Quaint cafes serving baguettes and croissants, wide tree-lined boulevards, majestic colonial French architecture, colourfully rich pagodas, beautiful lakes, serene parks, delicious Vietnamese cuisine and the friendly locals combine to give the Vietnamese cities of Hanoi and Ho Chi Minh City (Saigon) a charismatic, old-world, European charm while maintaining their distinctly Asian feel and appeal.
None of this is surprising when you consider the diverse history of this nation, with its decades-old Chinese influences (hence the temples and pagodas), its rich history of French colonialism (noticeable in the grandiose architecture and almost romantic feel of the boulevards), the Soviet legacy of communism (some areas of Hanoi truly resemble parts of East Berlin in the 60s), the unmistakable American stamp of consumerism and capitalism (evident by the chain of Pizza Huts, KFCs and international brands), and of course the Vietnamese vibe conveyed through the people and its food.
It’s no wonder that a few days in Vietnam feel like the best of Asia, Europe and America combined in one easy package – a feat not many countries can attest to!
Vietnam is a truly versatile destination; not only culturally, but also in its ability to cater to both family holidays and fun getaways without kids in tow. Now is a better time than ever to visit this fascinating country and witness its journey from a troubled past to a more optimistic future.
Here are some tips and recommendations for things to do and places to stay in Hanoi and Ho Chi Minh City based on my own travels.
Where to stay: Sofitel Legend Metropole Hotel, Hanoi for an incredible colonial-inspired feel, right in the centre of Hanoi’s French Quarter. It is the perfect place to revel in the contrasting old and new feel of the city.
Where to shop: Vietnam is rightly famous for its art, and if you intend to pick up a few pieces, check out one of the numerous art galleries in the bustling lanes immediately west of Hanoi’s Hoan Kiem Lake, on the fringe of the Old Town, such as on Hang Trong Street. These places showcase their best pieces right on the sidewalk, and they rub shoulders with handicraft boutiques and French-style cafes, giving the whole precinct a bohemian and artistic feel. Even if you do not end up buying anything, browsing around and soaking up the atmosphere is an experience in itself. South of the lake, Trang Tien Street is a major thoroughfare lined with upmarket art galleries and foreign language bookstores, inviting a leisurely stroll towards the Opera house.

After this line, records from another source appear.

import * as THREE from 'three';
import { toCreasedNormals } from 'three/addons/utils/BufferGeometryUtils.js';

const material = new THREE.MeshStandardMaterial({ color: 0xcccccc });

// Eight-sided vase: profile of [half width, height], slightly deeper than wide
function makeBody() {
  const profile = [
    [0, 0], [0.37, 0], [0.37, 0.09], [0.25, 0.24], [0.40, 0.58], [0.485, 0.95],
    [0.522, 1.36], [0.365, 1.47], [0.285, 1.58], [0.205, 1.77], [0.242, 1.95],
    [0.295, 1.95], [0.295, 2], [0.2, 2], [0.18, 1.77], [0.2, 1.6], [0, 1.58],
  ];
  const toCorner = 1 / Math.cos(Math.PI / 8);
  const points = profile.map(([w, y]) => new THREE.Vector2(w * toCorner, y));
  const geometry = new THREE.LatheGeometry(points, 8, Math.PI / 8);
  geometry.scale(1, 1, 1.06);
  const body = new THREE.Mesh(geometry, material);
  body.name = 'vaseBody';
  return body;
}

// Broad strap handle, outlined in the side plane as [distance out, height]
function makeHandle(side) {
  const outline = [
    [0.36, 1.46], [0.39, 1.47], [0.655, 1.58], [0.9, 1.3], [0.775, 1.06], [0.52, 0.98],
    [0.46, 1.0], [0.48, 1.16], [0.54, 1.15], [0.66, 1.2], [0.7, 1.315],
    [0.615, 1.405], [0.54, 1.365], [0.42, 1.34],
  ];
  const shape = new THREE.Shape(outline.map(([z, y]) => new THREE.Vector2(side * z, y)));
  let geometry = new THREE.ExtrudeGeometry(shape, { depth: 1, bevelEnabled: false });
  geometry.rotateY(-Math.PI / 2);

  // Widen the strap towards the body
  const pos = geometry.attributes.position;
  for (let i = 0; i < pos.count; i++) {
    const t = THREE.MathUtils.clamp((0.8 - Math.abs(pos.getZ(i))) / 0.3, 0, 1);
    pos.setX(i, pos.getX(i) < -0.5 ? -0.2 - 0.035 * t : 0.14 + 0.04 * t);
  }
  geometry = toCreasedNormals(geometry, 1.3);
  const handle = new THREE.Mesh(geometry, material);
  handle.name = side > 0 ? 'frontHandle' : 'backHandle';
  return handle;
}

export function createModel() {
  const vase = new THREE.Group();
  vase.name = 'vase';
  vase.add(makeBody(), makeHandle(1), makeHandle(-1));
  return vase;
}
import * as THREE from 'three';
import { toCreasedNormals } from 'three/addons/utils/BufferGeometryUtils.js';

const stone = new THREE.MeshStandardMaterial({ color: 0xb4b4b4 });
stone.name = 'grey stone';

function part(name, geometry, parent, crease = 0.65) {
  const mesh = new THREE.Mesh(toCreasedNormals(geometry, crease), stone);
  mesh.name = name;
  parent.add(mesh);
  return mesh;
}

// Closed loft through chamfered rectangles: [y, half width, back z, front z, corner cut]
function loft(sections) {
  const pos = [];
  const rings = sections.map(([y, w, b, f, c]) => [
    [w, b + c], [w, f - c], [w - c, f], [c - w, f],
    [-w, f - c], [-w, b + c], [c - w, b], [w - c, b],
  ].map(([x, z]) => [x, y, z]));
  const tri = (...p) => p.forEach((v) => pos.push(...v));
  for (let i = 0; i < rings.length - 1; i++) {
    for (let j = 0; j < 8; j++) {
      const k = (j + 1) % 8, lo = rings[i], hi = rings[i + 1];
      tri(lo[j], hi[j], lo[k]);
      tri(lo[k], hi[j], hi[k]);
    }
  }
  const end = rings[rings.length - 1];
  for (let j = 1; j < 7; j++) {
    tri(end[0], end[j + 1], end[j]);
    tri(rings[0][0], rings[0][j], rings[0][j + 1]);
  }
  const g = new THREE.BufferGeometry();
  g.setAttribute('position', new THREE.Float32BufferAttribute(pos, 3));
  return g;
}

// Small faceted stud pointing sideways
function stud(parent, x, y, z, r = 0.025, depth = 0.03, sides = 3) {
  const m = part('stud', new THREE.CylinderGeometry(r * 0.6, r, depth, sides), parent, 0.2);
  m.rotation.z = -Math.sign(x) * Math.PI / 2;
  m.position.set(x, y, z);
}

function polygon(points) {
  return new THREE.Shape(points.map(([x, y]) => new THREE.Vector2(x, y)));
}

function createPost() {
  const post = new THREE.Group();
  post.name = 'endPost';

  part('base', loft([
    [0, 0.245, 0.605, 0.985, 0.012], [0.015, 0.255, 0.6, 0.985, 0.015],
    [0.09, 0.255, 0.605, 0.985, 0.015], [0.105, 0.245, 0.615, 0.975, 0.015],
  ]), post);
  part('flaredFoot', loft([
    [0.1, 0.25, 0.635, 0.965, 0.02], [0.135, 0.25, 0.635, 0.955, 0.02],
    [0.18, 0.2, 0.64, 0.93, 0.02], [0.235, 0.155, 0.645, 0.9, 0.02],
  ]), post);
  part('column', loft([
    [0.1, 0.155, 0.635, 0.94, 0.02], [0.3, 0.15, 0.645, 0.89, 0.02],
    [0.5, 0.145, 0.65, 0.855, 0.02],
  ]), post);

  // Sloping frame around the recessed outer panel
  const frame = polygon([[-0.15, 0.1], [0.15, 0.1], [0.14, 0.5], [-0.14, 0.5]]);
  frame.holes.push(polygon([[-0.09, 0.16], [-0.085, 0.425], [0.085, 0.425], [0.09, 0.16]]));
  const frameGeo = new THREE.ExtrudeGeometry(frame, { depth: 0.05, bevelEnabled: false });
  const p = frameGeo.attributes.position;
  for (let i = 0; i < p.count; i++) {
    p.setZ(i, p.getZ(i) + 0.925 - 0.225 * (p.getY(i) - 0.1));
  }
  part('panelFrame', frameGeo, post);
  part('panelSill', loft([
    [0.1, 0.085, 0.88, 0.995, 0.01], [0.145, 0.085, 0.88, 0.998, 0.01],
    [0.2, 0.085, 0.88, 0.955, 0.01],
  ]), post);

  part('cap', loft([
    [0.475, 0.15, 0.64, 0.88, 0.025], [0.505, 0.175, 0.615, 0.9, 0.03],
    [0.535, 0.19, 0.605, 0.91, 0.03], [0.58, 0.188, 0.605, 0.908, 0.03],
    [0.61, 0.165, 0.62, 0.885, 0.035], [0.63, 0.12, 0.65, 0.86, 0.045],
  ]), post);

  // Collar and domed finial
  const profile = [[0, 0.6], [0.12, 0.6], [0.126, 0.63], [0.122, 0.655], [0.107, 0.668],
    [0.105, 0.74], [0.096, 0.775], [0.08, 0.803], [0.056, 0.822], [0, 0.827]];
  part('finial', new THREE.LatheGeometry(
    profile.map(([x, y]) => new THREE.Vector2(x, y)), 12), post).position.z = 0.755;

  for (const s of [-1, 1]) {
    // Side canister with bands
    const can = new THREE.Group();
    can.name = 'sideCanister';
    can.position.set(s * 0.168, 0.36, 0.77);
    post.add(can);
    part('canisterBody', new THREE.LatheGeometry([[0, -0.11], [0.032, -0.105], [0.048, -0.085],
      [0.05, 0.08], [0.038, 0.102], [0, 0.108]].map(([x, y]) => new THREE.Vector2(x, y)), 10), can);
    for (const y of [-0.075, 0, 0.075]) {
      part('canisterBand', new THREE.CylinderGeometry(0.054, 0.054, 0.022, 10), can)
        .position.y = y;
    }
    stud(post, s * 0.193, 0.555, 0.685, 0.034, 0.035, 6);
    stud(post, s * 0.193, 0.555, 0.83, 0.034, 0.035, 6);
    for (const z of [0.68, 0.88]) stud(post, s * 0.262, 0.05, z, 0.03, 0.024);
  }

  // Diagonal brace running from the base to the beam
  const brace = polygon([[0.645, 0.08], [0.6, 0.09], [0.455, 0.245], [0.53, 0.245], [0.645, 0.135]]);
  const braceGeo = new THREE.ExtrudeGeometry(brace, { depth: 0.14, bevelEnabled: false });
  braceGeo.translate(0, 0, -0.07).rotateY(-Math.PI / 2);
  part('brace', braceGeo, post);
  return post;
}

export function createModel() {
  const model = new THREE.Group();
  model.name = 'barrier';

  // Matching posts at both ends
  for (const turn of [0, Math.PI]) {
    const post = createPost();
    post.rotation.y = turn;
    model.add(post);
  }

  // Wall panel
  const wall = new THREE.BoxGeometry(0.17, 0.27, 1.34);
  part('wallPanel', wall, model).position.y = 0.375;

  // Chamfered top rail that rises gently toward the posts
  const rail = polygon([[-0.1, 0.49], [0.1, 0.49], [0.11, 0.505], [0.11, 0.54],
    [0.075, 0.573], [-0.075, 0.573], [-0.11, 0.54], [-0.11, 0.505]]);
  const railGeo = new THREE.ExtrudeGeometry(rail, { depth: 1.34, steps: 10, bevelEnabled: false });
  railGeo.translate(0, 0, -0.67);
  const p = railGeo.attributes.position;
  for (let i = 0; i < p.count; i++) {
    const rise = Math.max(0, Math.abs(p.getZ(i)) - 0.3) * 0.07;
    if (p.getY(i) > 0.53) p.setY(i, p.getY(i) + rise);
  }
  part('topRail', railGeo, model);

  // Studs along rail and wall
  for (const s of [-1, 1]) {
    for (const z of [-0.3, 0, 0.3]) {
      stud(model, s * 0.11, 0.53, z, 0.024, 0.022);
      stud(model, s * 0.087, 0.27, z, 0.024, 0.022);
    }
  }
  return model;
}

Where to eat: Le Beaulieu, Sofitel Legend Metropole Hotel, for classic French cuisine and a great Sunday brunch.
What not to miss: The Temple of Literature. This historically rich temple is dedicated to Confucius and when it was first built Vietnam’s first university adjoined the temple grounds. The place is brimming with tourists and local students for whom a visit promises good fortune and good grades.
Ho Chi Minh City (Saigon)
Where to stay: The InterContinental Hotel, right in the centre of the city, walking distance from the Opera House.
Where to shop: Saigon’s District 1 boast outlets of all the big-name designers, which only adds to the area’s Parisian-style atmosphere. In fact, you can find quite a bargain here as compared to Singapore. If you need to escape the Saigon midday heat and indulge in some retail therapy, Diamond Plaza (adjacent to the Notre Dame Cathedral) and the Vincom Centre (next to the City Hall) are the places where fashionable locals and tourists like to see and be seen.
Where to eat: For a wonderfully authentic and traditional Vietnamese experience, book a table at the SH Garden Restaurant (98 Nguyen Hue). The entrance is via an old, unique wooden elevator that takes you to the top terrace where memories of a romantic old Saigon transport you back in time, as you enjoy fantastic city views and authentic Vietnamese food.
What not to miss: A visit to one of Vietnam’s unique Water Puppet shows is an entertaining way to get closer to the country’s heritage and culture, and it guarantees a fun afternoon for the kids. The art form is said to take its inspiration from the regular flooding of the lowlands and rice paddies. Catch a show at the Golden Dragon Water Puppet Theatre near the Reunification Palace; daily performances go for 50 minutes.
If you only go to one restaurant in Ho Chi Minh City, go to Nha Hang Ngon, housed in a beautiful yellow heritage building at 160 Pasteur Street – and introduced to us by some American friends who live in HCMC. You can wander around to see the different types of Vietnamese food being prepared, and then pick whatever appeals. For such a beautiful restaurant, the prices are still very reasonable and it’s not packed full of tourists.
Check out more snaps from around Hanoi and Ho Chi Minh in the gallery below…